#### [EXERCISE]
Every line from the top of the records through the line containing "quad = [a[i" should be retyped exactly; the pictures should not.

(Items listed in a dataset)
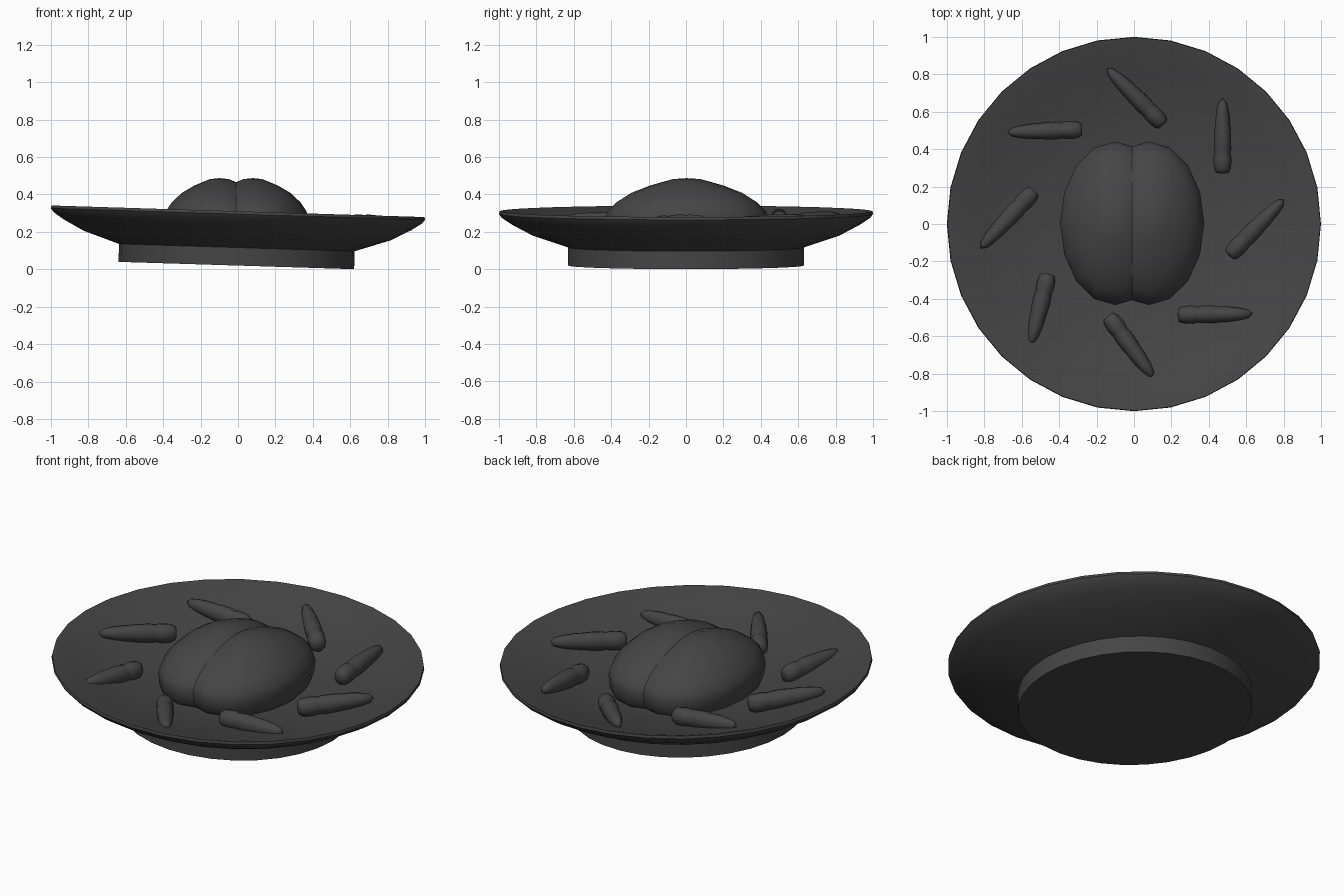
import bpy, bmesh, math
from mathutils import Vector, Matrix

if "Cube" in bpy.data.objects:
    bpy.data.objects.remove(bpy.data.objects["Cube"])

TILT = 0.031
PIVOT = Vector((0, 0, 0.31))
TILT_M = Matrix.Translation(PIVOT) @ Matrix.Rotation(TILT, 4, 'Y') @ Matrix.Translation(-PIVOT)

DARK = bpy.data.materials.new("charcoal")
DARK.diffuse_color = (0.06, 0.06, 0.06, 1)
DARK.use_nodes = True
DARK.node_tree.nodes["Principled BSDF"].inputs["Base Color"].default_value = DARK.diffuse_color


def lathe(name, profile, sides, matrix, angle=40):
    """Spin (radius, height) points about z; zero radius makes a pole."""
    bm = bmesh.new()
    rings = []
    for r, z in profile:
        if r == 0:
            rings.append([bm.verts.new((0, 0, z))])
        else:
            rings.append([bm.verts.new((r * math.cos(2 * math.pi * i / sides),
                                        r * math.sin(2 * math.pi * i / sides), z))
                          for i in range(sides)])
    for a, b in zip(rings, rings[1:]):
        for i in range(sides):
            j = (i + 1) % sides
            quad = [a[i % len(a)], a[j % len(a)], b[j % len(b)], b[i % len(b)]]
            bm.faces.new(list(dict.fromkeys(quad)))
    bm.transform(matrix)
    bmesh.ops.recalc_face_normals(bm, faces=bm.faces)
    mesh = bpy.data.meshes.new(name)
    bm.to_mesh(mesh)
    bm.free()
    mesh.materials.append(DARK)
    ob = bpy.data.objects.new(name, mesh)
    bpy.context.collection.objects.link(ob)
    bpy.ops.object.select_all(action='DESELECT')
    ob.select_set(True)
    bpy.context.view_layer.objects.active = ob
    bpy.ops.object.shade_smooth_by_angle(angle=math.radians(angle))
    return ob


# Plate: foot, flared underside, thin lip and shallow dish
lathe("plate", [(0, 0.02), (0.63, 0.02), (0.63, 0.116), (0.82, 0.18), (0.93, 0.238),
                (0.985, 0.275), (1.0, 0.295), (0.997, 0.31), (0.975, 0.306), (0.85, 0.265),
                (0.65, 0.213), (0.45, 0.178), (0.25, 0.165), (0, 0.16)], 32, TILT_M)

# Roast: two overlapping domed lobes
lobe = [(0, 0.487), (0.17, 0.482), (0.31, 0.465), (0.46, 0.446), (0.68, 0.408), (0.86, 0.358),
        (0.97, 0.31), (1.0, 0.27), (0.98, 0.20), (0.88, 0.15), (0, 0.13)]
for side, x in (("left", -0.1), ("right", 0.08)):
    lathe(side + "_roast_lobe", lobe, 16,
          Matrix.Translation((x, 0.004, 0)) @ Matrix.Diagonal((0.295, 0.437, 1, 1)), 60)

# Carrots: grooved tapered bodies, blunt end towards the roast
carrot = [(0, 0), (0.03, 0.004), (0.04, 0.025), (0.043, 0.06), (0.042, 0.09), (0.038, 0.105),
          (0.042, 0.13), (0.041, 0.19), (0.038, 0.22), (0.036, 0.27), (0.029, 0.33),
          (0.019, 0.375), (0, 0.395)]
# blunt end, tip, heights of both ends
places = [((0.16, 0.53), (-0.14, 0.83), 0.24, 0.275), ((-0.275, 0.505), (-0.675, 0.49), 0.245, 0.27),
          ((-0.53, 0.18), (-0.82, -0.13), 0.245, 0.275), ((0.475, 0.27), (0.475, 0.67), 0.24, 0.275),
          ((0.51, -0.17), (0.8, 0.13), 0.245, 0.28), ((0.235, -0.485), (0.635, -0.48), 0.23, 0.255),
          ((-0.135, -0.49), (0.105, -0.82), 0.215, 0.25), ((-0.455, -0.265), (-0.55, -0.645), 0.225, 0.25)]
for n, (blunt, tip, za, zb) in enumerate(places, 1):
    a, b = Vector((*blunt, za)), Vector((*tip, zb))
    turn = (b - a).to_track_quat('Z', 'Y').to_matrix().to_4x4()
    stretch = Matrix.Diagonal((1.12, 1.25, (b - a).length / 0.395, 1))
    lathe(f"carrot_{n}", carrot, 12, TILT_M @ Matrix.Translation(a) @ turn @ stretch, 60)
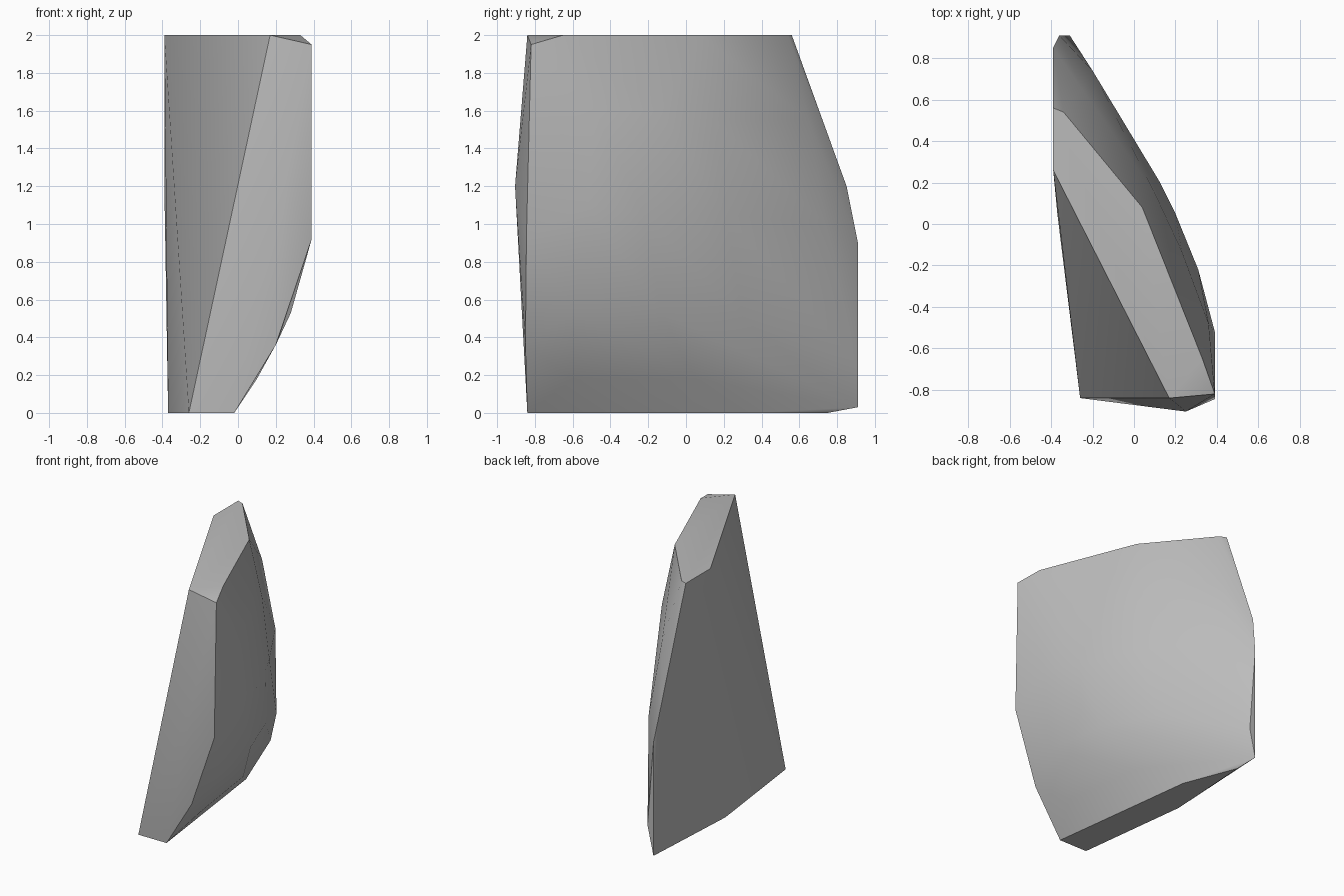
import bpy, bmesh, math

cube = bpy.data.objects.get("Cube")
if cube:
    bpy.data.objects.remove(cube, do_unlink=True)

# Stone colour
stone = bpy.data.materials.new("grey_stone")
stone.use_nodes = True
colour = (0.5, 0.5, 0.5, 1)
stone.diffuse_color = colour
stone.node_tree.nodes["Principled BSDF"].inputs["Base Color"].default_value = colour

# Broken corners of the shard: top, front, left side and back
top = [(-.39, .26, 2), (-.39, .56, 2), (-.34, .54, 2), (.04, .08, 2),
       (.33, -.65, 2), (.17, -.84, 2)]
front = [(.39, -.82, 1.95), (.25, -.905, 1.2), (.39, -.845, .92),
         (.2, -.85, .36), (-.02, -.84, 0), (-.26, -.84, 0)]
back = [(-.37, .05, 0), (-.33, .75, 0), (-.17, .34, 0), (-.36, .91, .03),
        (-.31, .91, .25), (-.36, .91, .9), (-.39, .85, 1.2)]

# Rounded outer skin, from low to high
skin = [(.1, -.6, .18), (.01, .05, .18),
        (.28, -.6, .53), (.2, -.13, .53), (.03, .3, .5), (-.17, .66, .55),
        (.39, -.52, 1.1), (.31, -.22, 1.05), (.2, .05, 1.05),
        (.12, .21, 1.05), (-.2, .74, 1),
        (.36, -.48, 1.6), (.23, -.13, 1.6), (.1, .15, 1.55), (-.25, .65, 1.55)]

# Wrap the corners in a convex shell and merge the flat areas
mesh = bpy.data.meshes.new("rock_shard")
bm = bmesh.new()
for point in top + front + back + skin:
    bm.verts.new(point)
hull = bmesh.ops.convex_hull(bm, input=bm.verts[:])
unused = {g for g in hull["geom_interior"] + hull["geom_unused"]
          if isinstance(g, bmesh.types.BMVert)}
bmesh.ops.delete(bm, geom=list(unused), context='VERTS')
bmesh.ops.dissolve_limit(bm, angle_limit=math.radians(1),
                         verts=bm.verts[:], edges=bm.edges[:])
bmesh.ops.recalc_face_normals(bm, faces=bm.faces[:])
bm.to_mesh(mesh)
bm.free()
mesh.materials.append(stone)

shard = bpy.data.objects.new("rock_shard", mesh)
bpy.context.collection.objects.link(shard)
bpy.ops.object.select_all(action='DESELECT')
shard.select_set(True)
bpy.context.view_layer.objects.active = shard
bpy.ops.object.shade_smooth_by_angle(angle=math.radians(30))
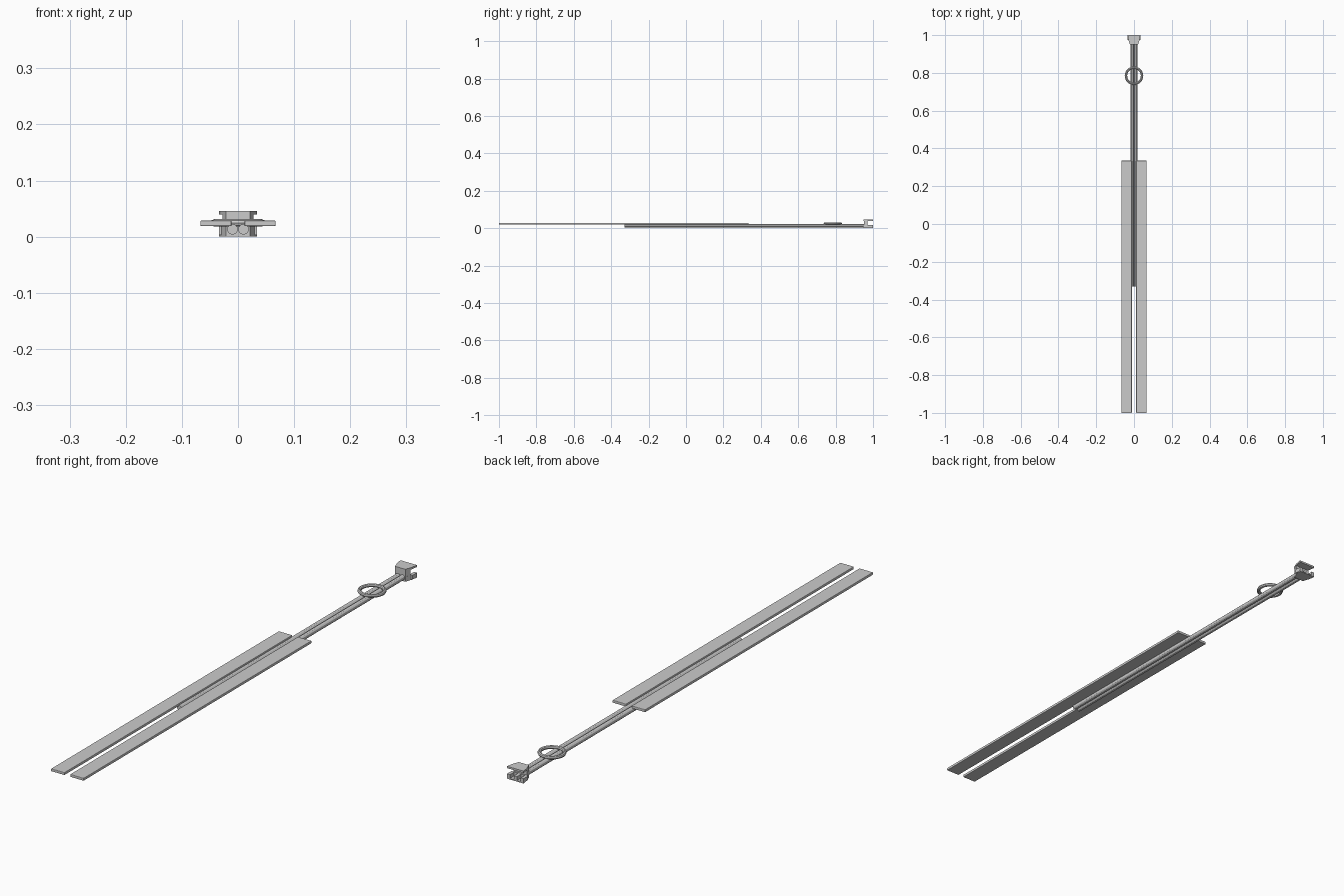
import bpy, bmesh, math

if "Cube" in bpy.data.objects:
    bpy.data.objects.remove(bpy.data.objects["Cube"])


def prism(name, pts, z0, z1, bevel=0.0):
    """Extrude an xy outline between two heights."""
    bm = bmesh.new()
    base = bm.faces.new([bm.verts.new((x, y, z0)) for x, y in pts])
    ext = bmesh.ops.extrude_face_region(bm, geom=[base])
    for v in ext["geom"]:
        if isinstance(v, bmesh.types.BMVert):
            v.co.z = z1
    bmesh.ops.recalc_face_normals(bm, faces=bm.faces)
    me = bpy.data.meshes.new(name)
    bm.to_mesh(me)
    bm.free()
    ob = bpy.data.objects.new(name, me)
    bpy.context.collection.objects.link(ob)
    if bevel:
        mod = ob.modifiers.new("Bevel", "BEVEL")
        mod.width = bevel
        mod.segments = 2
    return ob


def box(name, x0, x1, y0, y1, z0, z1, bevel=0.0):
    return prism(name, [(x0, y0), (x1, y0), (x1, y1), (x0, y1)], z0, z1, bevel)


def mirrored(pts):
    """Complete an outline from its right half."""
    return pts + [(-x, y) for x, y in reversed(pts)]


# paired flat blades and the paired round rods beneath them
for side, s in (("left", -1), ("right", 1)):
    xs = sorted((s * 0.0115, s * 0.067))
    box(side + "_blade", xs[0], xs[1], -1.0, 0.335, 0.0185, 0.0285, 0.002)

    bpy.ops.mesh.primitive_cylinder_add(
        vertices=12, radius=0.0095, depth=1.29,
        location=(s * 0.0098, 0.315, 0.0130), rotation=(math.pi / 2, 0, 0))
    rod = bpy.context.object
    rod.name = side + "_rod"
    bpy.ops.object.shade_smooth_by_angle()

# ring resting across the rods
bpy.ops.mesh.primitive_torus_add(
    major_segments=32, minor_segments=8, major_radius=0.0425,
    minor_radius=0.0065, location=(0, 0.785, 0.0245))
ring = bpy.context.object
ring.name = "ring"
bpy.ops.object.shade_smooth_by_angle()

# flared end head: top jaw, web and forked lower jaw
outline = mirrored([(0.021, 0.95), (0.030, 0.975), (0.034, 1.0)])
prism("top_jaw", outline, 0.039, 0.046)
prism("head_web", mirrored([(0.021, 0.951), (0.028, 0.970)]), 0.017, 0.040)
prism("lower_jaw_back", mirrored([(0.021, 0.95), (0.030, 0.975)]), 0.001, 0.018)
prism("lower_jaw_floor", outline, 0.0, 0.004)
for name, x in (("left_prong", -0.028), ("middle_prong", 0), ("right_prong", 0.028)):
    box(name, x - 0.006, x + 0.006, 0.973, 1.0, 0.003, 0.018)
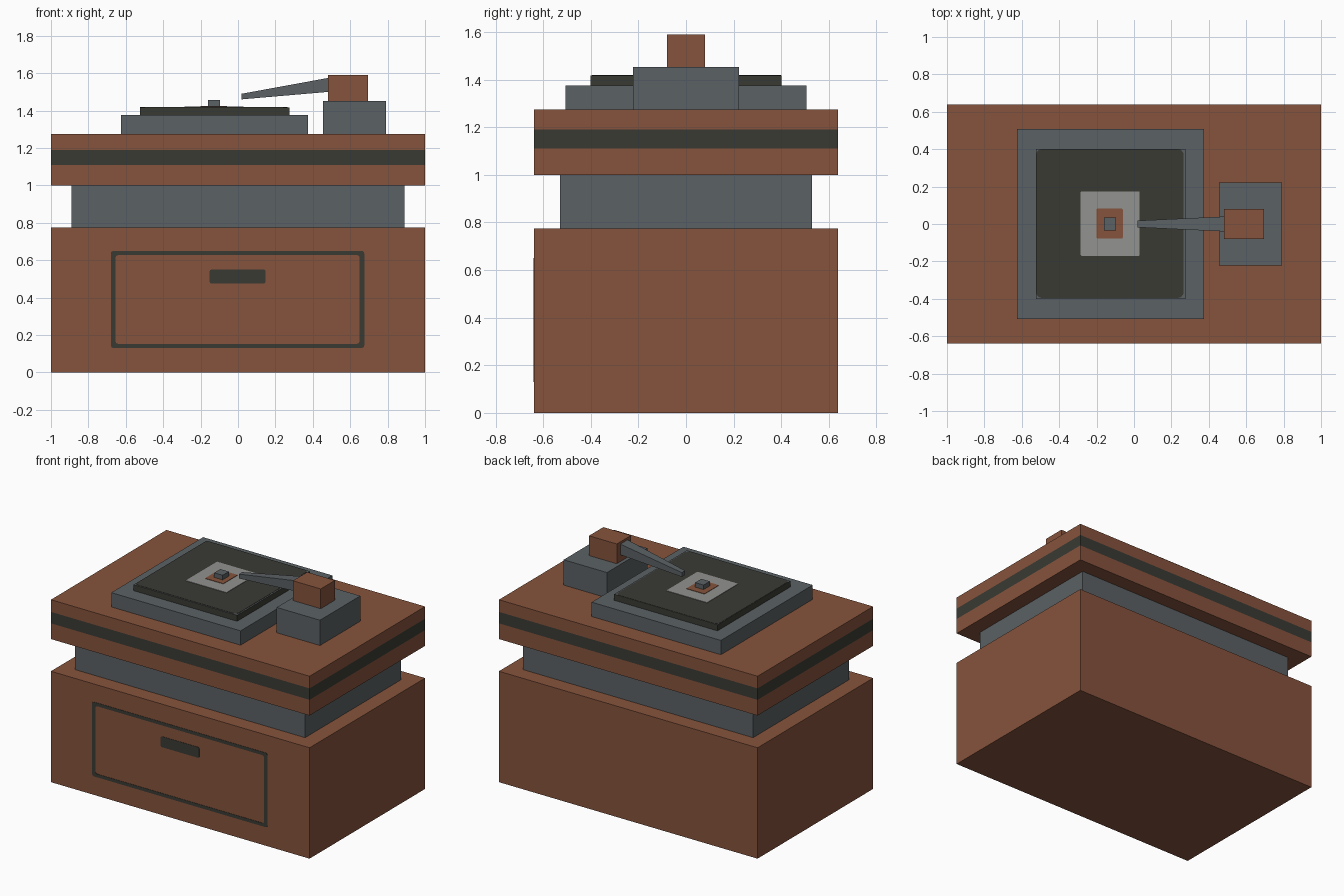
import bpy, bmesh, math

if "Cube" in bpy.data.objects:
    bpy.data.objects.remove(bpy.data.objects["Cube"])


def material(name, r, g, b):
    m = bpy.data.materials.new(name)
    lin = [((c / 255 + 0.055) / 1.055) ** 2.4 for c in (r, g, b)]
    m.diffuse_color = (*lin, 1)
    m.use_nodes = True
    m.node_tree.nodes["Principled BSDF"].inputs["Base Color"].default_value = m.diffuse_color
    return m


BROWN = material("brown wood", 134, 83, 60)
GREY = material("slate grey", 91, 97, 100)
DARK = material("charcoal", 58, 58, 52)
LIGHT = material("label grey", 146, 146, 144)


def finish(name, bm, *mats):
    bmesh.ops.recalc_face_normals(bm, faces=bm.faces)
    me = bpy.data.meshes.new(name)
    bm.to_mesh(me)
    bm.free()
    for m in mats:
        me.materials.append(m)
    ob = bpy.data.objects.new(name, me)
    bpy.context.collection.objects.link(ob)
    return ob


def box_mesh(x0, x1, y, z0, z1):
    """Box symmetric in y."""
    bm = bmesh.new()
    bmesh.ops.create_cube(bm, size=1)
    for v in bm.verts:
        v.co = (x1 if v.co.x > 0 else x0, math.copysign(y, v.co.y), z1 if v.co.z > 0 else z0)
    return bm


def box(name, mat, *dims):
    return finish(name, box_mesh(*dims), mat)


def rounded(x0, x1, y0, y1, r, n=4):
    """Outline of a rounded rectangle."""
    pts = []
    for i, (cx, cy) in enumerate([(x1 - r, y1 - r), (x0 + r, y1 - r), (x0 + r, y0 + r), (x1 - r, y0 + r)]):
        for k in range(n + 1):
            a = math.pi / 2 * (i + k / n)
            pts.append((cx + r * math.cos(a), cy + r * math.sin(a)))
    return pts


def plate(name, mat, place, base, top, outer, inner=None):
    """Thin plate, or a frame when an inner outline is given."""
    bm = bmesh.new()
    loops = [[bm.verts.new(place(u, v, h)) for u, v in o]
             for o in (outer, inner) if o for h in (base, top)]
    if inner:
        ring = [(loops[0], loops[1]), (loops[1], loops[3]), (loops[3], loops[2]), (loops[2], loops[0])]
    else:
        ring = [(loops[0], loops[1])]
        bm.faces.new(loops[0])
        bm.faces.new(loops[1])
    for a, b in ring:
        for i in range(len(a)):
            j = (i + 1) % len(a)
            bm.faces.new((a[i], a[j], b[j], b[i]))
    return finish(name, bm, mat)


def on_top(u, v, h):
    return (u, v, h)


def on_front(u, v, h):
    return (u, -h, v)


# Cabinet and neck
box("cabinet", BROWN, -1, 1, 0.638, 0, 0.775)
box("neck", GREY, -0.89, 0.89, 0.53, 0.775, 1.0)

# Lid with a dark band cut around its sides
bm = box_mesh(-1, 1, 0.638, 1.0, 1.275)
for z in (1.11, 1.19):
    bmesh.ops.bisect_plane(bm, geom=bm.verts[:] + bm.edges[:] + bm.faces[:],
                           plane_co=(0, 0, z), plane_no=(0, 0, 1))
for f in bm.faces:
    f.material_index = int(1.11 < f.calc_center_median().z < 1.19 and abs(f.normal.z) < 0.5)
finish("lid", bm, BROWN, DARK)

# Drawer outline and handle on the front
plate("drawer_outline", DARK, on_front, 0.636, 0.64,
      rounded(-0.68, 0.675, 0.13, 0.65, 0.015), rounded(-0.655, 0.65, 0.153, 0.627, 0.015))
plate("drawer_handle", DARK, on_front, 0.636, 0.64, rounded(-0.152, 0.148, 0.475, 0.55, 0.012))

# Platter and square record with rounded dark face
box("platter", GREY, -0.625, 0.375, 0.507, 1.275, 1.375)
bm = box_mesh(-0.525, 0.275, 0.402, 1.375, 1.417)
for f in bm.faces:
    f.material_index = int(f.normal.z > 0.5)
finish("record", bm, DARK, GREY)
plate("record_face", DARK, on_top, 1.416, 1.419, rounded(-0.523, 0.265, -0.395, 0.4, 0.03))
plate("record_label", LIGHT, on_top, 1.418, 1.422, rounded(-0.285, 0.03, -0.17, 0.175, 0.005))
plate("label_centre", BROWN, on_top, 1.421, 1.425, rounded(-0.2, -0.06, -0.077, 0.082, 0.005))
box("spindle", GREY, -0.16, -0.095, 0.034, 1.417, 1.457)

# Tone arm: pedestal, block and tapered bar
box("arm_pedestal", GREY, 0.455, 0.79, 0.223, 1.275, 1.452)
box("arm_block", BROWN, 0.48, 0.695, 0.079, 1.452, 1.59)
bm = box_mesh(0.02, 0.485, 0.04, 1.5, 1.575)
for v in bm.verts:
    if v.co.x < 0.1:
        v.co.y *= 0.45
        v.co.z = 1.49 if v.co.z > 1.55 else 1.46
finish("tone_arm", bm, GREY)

#### [TASK RESULT]
import bpy, bmesh, math
from mathutils import Vector, Matrix

if "Cube" in bpy.data.objects:
    bpy.data.objects.remove(bpy.data.objects["Cube"])

TILT = 0.031
PIVOT = Vector((0, 0, 0.31))
TILT_M = Matrix.Translation(PIVOT) @ Matrix.Rotation(TILT, 4, 'Y') @ Matrix.Translation(-PIVOT)

DARK = bpy.data.materials.new("charcoal")
DARK.diffuse_color = (0.06, 0.06, 0.06, 1)
DARK.use_nodes = True
DARK.node_tree.nodes["Principled BSDF"].inputs["Base Color"].default_value = DARK.diffuse_color


def lathe(name, profile, sides, matrix, angle=40):
    """Spin (radius, height) points about z; zero radius makes a pole."""
    bm = bmesh.new()
    rings = []
    for r, z in profile:
        if r == 0:
            rings.append([bm.verts.new((0, 0, z))])
        else:
            rings.append([bm.verts.new((r * math.cos(2 * math.pi * i / sides),
                                        r * math.sin(2 * math.pi * i / sides), z))
                          for i in range(sides)])
    for a, b in zip(rings, rings[1:]):
        for i in range(sides):
            j = (i + 1) % sides
            quad = [a[i % len(a)], a[j % len(a)], b[j % len(b)], b[i % len(b)]]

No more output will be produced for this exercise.